“Do you think it’s going to help Loretta Lynn’s standing an iota if I include her name here? No, because she’s a legend, and even people who don’t follow country music know about her. I have poured tons of ink for Loretta Lynn over the years. But I didn’t want to dim the spotlight on these important country music people by including a bunch of superstars. Many of the people included on this list spent their careers in the shadows. I wanted to give them the opportunity to be the focus. I add Loretta Lynn and others to this list, their thrust into the shadows once again.” I absolutely understand all that and whole heartedly agree, however the same could be said of Willie.
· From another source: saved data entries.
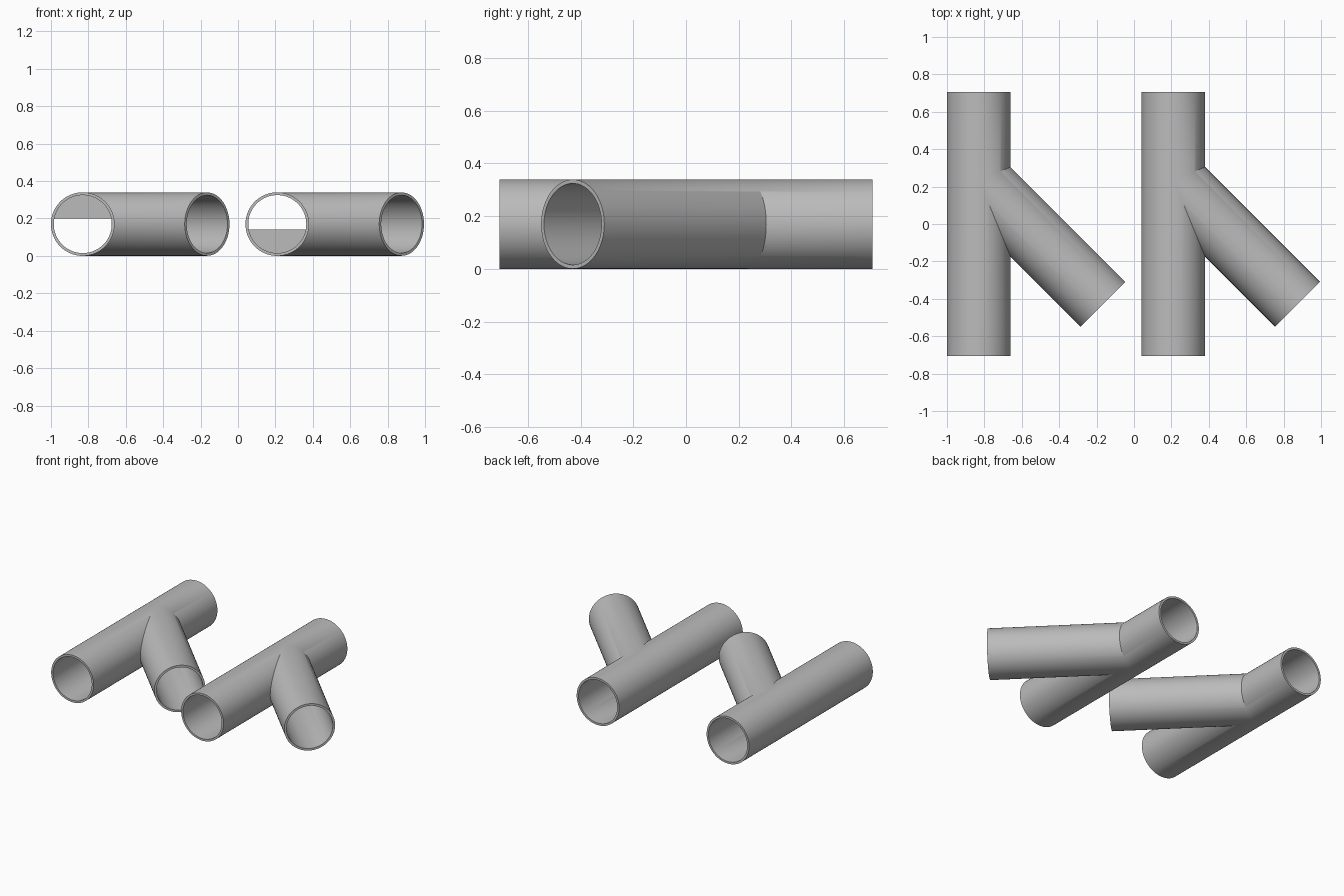
import bpy, bmesh, math
from mathutils import Matrix, Vector

cube = bpy.data.objects.get("Cube")
if cube:
    bpy.data.objects.remove(cube, do_unlink=True)

R, BORE, HALF = 0.17, 0.155, 0.707      # pipe radii and half length
BRANCH_Y, BRANCH_LEN = 0.235, 0.94      # where the branch leaves the axis
SEGMENTS = 96

grey = bpy.data.materials.new("pipe grey")
grey.use_nodes = True
grey.diffuse_color = (0.5, 0.5, 0.5, 1)
grey.node_tree.nodes["Principled BSDF"].inputs["Base Color"].default_value = (0.5, 0.5, 0.5, 1)


def cylinder(name, radius, start, end):
    """Solid cylinder between two points."""
    start, end = Vector(start), Vector(end)
    axis = end - start
    turn = axis.to_track_quat('Z', 'Y').to_matrix().to_4x4()
    bm = bmesh.new()
    bmesh.ops.create_cone(bm, cap_ends=True, segments=SEGMENTS, radius1=radius,
                          radius2=radius, depth=axis.length,
                          matrix=Matrix.Translation((start + end) / 2) @ turn)
    return finish(bm, name)


def finish(bm, name):
    mesh = bpy.data.meshes.new(name)
    bm.to_mesh(mesh)
    bm.free()
    mesh.materials.append(grey)
    obj = bpy.data.objects.new(name, mesh)
    bpy.context.collection.objects.link(obj)
    return obj


def activate(obj):
    bpy.ops.object.select_all(action='DESELECT')
    obj.select_set(True)
    bpy.context.view_layer.objects.active = obj


def combine(obj, tool, operation):
    mod = obj.modifiers.new(operation.lower(), 'BOOLEAN')
    mod.operation, mod.object, mod.solver = operation, tool, 'EXACT'
    activate(obj)
    bpy.ops.object.modifier_apply(modifier=mod.name)
    bpy.data.objects.remove(tool, do_unlink=True)


def wye_pipe(name, x):
    """Straight pipe with a 45 degree branch, hollow throughout."""
    joint = Vector((x, BRANCH_Y, R))
    along = Vector((1, -1, 0)).normalized()
    tip = joint + along * BRANCH_LEN
    pipe = cylinder(name, R, (x, -HALF, R), (x, HALF, R))
    combine(pipe, cylinder("branch", R - 0.0007, joint, tip), 'UNION')
    combine(pipe, cylinder("main_bore", BORE, (x, -1, R), (x, 1, R)), 'DIFFERENCE')
    combine(pipe, cylinder("branch_bore", BORE - 0.0007, joint, tip + along * 0.1), 'DIFFERENCE')
    activate(pipe)
    bpy.ops.object.shade_smooth_by_angle(angle=math.radians(30))


def baffle(name, x, level, keep_top):
    """Thin disc segment that closes part of the main bore."""
    obj = cylinder(name, BORE + 0.003, (x, -0.005, R), (x, 0.005, R))
    bm = bmesh.new()
    bm.from_mesh(obj.data)
    cut = bmesh.ops.bisect_plane(bm, geom=bm.verts[:] + bm.edges[:] + bm.faces[:],
                                 plane_co=(x, 0, level), plane_no=(0, 0, 1),
                                 clear_inner=keep_top, clear_outer=not keep_top)
    rim = [e for e in cut["geom_cut"] if isinstance(e, bmesh.types.BMEdge)]
    bmesh.ops.holes_fill(bm, edges=rim)
    bmesh.ops.recalc_face_normals(bm, faces=bm.faces[:])
    bm.to_mesh(obj.data)
    bm.free()


# Two matching pipes, one with an upper and one with a lower baffle
wye_pipe("right_pipe", -0.83)
baffle("right_baffle", -0.83, 0.20, True)
wye_pipe("left_pipe", 0.21)
baffle("left_baffle", 0.21, 0.14, False)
“We’re not just talking about artists who happen to be old, but artists who knew and played with Hank Williams, witnessed Bill Monroe form bluegrass, or saw Bob Wills at the very start.” “As for Willie Nelson, as I explained in the piece, he actually played and toured with Bob Wills when he was a teenager.” To be specific, Willie played with Bob when he was a teenager, not when Bob was starting. “He played with many of the early greats in country music.” Okay, so did Loretta. She sang hymns with Bill Monroe, did duets with Kitty Wells, and Ernest Tubb was her singing partner for goodness sake. “Loretta Lynn on the other hand didn’t start her career until she was nearly 30….she’s not a living link to those nascent moments of the genre.” Loretta might have been close to 30, but she was a household name and star before Willie, and I believe he himself stated they rolled into town around the same time. And I couldn’t disagree with that last statement more. My point is if a case was to be made for Willie, one surely could be made for Loretta.
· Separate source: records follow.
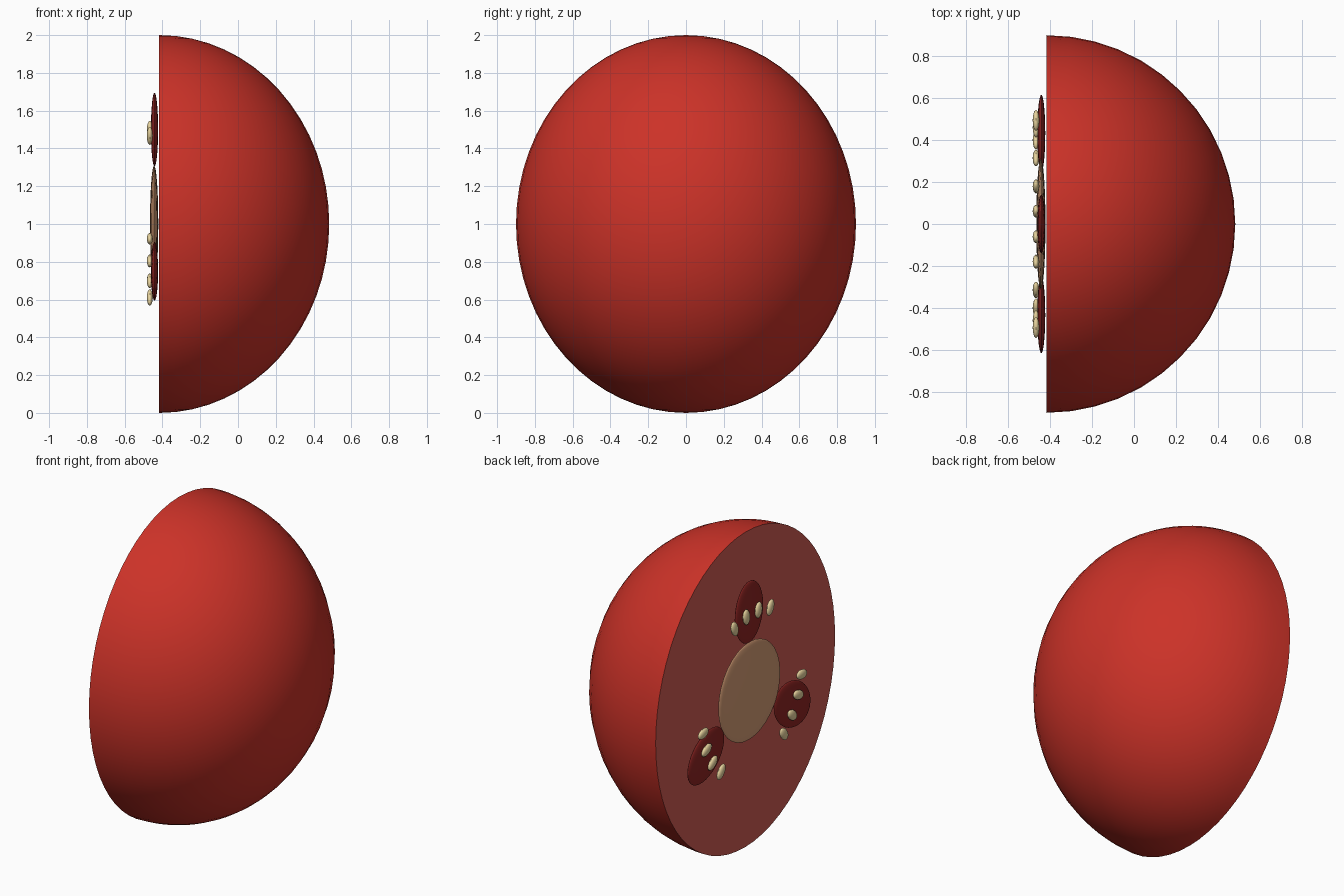
import bpy, bmesh, math
from mathutils import Matrix, Vector

if "Cube" in bpy.data.objects:
    bpy.data.objects.remove(bpy.data.objects["Cube"])

PLANE = -0.417  # x of the cut face


def material(name, r, g, b):
    def lin(c):
        c /= 255
        return c / 12.92 if c <= 0.04045 else ((c + 0.055) / 1.055) ** 2.4
    m = bpy.data.materials.new(name)
    m.diffuse_color = (lin(r), lin(g), lin(b), 1)
    m.use_nodes = True
    m.node_tree.nodes["Principled BSDF"].inputs["Base Color"].default_value = m.diffuse_color
    return m


skin = material("red_skin", 204, 50, 40)
flesh = material("pale_red_flesh", 205, 91, 82)
core_tan = material("core_tan", 213, 157, 117)
dark_red = material("dark_red_pulp", 142, 36, 34)
cream = material("cream_seed", 232, 212, 158)


def add_object(name, bm, mats):
    me = bpy.data.meshes.new(name)
    bm.to_mesh(me)
    bm.free()
    for m in mats:
        me.materials.append(m)
    ob = bpy.data.objects.new(name, me)
    bpy.context.collection.objects.link(ob)
    bpy.ops.object.select_all(action='DESELECT')
    ob.select_set(True)
    bpy.context.view_layer.objects.active = ob
    bpy.ops.object.shade_smooth_by_angle(angle=math.radians(40))
    return ob


def ellipsoid(name, x, dist, angle, radii, mat, segs, rings):
    """Flattened ball on the cut face; its long axis points away from the centre."""
    bm = bmesh.new()
    bmesh.ops.create_uvsphere(bm, u_segments=segs, v_segments=rings, radius=1)
    place = Matrix.Translation(Vector((x, dist * math.sin(angle), 1 + dist * math.cos(angle))))
    turn = Matrix.Rotation(-angle, 4, 'X')
    bm.transform(place @ turn @ Matrix.Diagonal((*radii, 1)))
    add_object(name, bm, [mat])


# Halved fruit body: ball cut by a plane, with a flat flesh face
bm = bmesh.new()
bmesh.ops.create_uvsphere(bm, u_segments=48, v_segments=32, radius=1)
cut = bmesh.ops.bisect_plane(bm, geom=bm.verts[:] + bm.edges[:] + bm.faces[:], dist=1e-4,
                             plane_co=(0, 0, 0), plane_no=(-1, 0, 0), clear_outer=True)
rim = [e for e in bm.edges if e.is_boundary]
bmesh.ops.contextual_create(bm, geom=rim)
bmesh.ops.recalc_face_normals(bm, faces=bm.faces[:])
for f in bm.faces:
    f.material_index = 1 if f.normal.x < -0.99 else 0
bm.transform(Matrix.Translation((PLANE, 0, 1)) @ Matrix.Diagonal((0.9, 0.9, 1.0, 1)))
add_object("fruit_half", bm, [skin, flesh])

# Central core
ellipsoid("core", PLANE - 0.027, 0, 0, (0.022, 0.31, 0.31), core_tan, 32, 16)

# Three seed chambers, each with an arc of four seeds
for i in range(3):
    a = math.radians(120 * i)
    ellipsoid(f"seed_chamber_{i + 1}", PLANE - 0.025, 0.5, a, (0.019, 0.14, 0.195), dark_red, 32, 16)
    for j in range(4):
        b = a + math.radians(14 * (j - 1.5))
        ellipsoid(f"seed_{i + 1}_{j + 1}", PLANE - 0.05, 0.5, b, (0.016, 0.03, 0.05), cream, 16, 10)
I know I’m nit picking a bit in that dissection, and that it’s beyond the point of the piece, but I wanted to hopefully make a case that there is method to my madness and I’m not just bitching to bitch. I was perturbed in your reasoning for Willie, yet not for Loretta, and truly wouldn’t even have mentioned it if it weren’t for that. I wholeheartedly agree with you on everything else, and am beyond thankful that you have this site and share the news and stories you do. I can’t put into words what the music & the artists from that time period mean to me, but the fact that this site exists gives me a lot of hope
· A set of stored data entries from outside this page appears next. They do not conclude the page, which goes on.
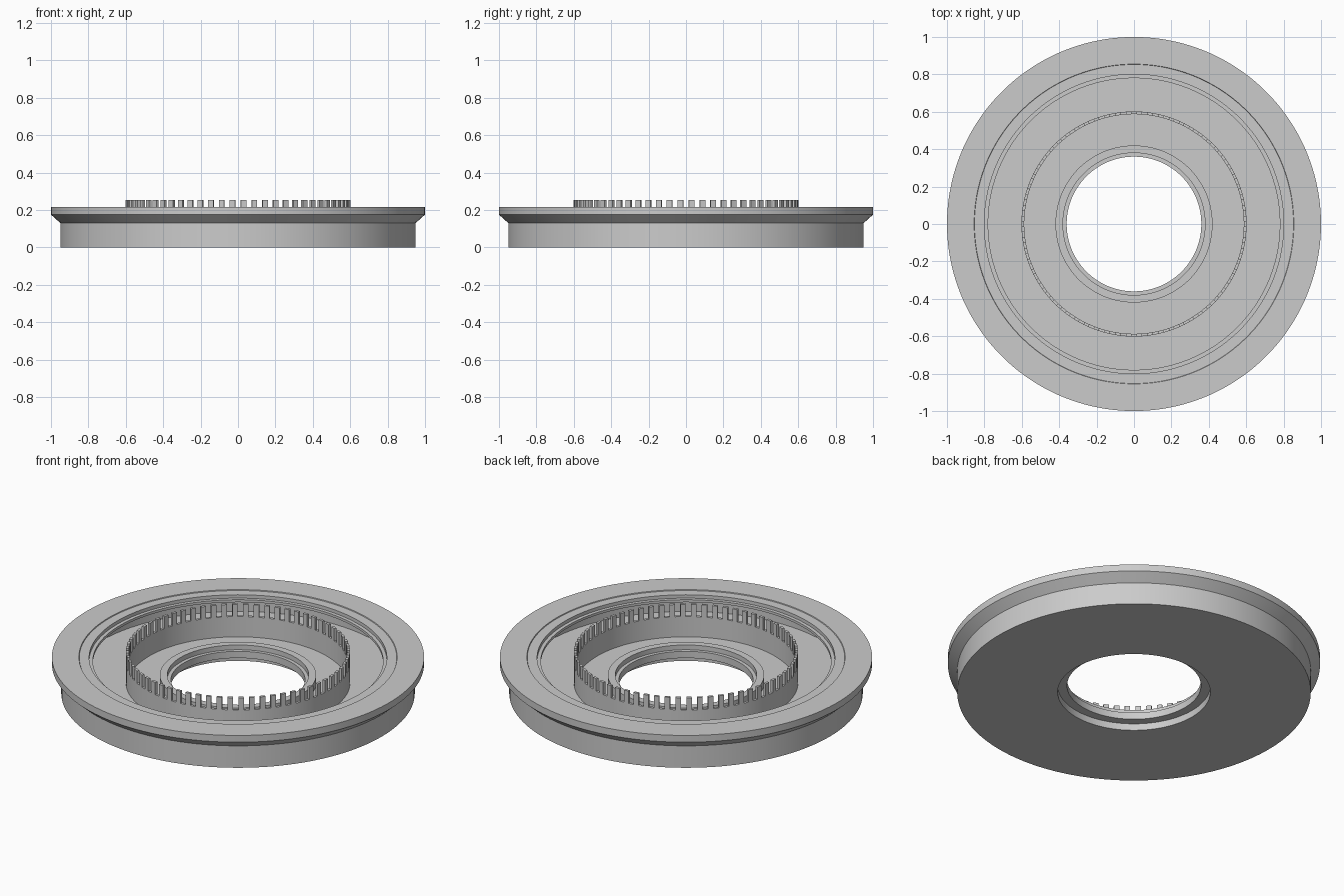
import bpy
import bmesh
import math

cube = bpy.data.objects.get("Cube")
if cube:
    bpy.data.objects.remove(cube, do_unlink=True)

SEGMENTS = 128
STEP = 2 * math.pi / SEGMENTS

grey = bpy.data.materials.new("plain grey")
grey.use_nodes = True
colour = (0.6, 0.6, 0.6, 1)
grey.diffuse_color = colour
grey.node_tree.nodes["Principled BSDF"].inputs["Base Color"].default_value = colour


def finish(name, bm):
    bmesh.ops.recalc_face_normals(bm, faces=bm.faces)
    mesh = bpy.data.meshes.new(name)
    bm.to_mesh(mesh)
    bm.free()
    mesh.materials.append(grey)
    obj = bpy.data.objects.new(name, mesh)
    bpy.context.collection.objects.link(obj)
    bpy.ops.object.select_all(action="DESELECT")
    obj.select_set(True)
    bpy.context.view_layer.objects.active = obj
    bpy.ops.object.shade_smooth_by_angle(angle=math.radians(25))
    return obj


def point(bm, r, z, step):
    a = (step - 0.5) * STEP
    return bm.verts.new((r * math.cos(a), r * math.sin(a), z))


def lathe(name, profile):
    """Turn a closed (radius, height) profile around z."""
    bm = bmesh.new()
    rings = [[point(bm, r, z, k) for r, z in profile] for k in range(SEGMENTS)]
    n = len(profile)
    for k, ring in enumerate(rings):
        after = rings[(k + 1) % SEGMENTS]
        for i in range(n):
            j = (i + 1) % n
            bm.faces.new((ring[i], after[i], after[j], ring[j]))
    return finish(name, bm)


# Hollow dish: flanged outside, stepped and undercut rim, floor, hub, stepped bore
lathe("flanged_dish", [
    (0.41, 0), (0.95, 0), (0.95, 0.13), (1, 0.175), (1, 0.215),
    (0.855, 0.215), (0.853, 0.21), (0.80, 0.21), (0.80, 0.19),
    (0.78, 0.19), (0.78, 0.175), (0.91, 0.175), (0.91, 0.06),
    (0.42, 0.06), (0.42, 0.108), (0.38, 0.108), (0.38, 0.08),
    (0.36, 0.08), (0.36, 0.04), (0.41, 0.04),
])

# Thin upright ring on the floor
INNER, OUTER, RING_TOP, TOOTH_TOP = 0.587, 0.602, 0.18, 0.252
lathe("inner_ring", [(INNER, 0.05), (OUTER, 0.05),
                     (OUTER, RING_TOP), (INNER, RING_TOP)])

# Crown of square teeth on every other segment of the ring
bm = bmesh.new()
for k in range(1, SEGMENTS, 2):
    low, high = [[point(bm, r, z, s) for r, s in
                  ((INNER, k), (OUTER, k), (OUTER, k + 1), (INNER, k + 1))]
                 for z in (RING_TOP, TOOTH_TOP)]
    bm.faces.new(high)
    bm.faces.new(low)
    for i in range(4):
        j = (i + 1) % 4
        bm.faces.new((low[i], low[j], high[j], high[i]))
finish("ring_teeth", bm)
July 4, 2016 @ 8:22 am
Understood Sam, no worries. I was just frustrated with how this article ended up being received. We’re all interested in the same things here.
June 28, 2016 @ 10:28 am
Trig, just tell them to go get screwed, I call these people topper’s, they all have a story or item they can top. You should just sit back and laugh like I do at these silly people who clearly know more than you and everyone else on here. You should compile your next list based on topper’s??? Seriously though I love these stories, these connections to my childhood are dwindling and I like keeping up on them! Thanks!
June 28, 2016 @ 4:38 pm
How could you forget classic era superstars Freddie Hart (turning 90 later this year) or Stonewall Jackson (84)? Both should be in the Hall of Fame and were much bigger than several of their contemporaries who are in there. And don’t forget Bonnie Guitar (93!), country’s first major female record producer and a popular star of the 1960’s, winning the Academy of Country Music Top Female Vocalist award in 1966 or Sue Thompson (soon to be 91) who while better known for her pop hits in the 1960’s, released country records from the early 1950’s to late 1970’s, including several duets with Don Gibson.
August 3, 2016 @ 5:54 am
INDUCT THE MADDOX BROS AND ROSE INTO THE HALL OF FAME!
July 9, 2019 @ 9:11 am
Unfortunately, six of these folks have died since this article was written.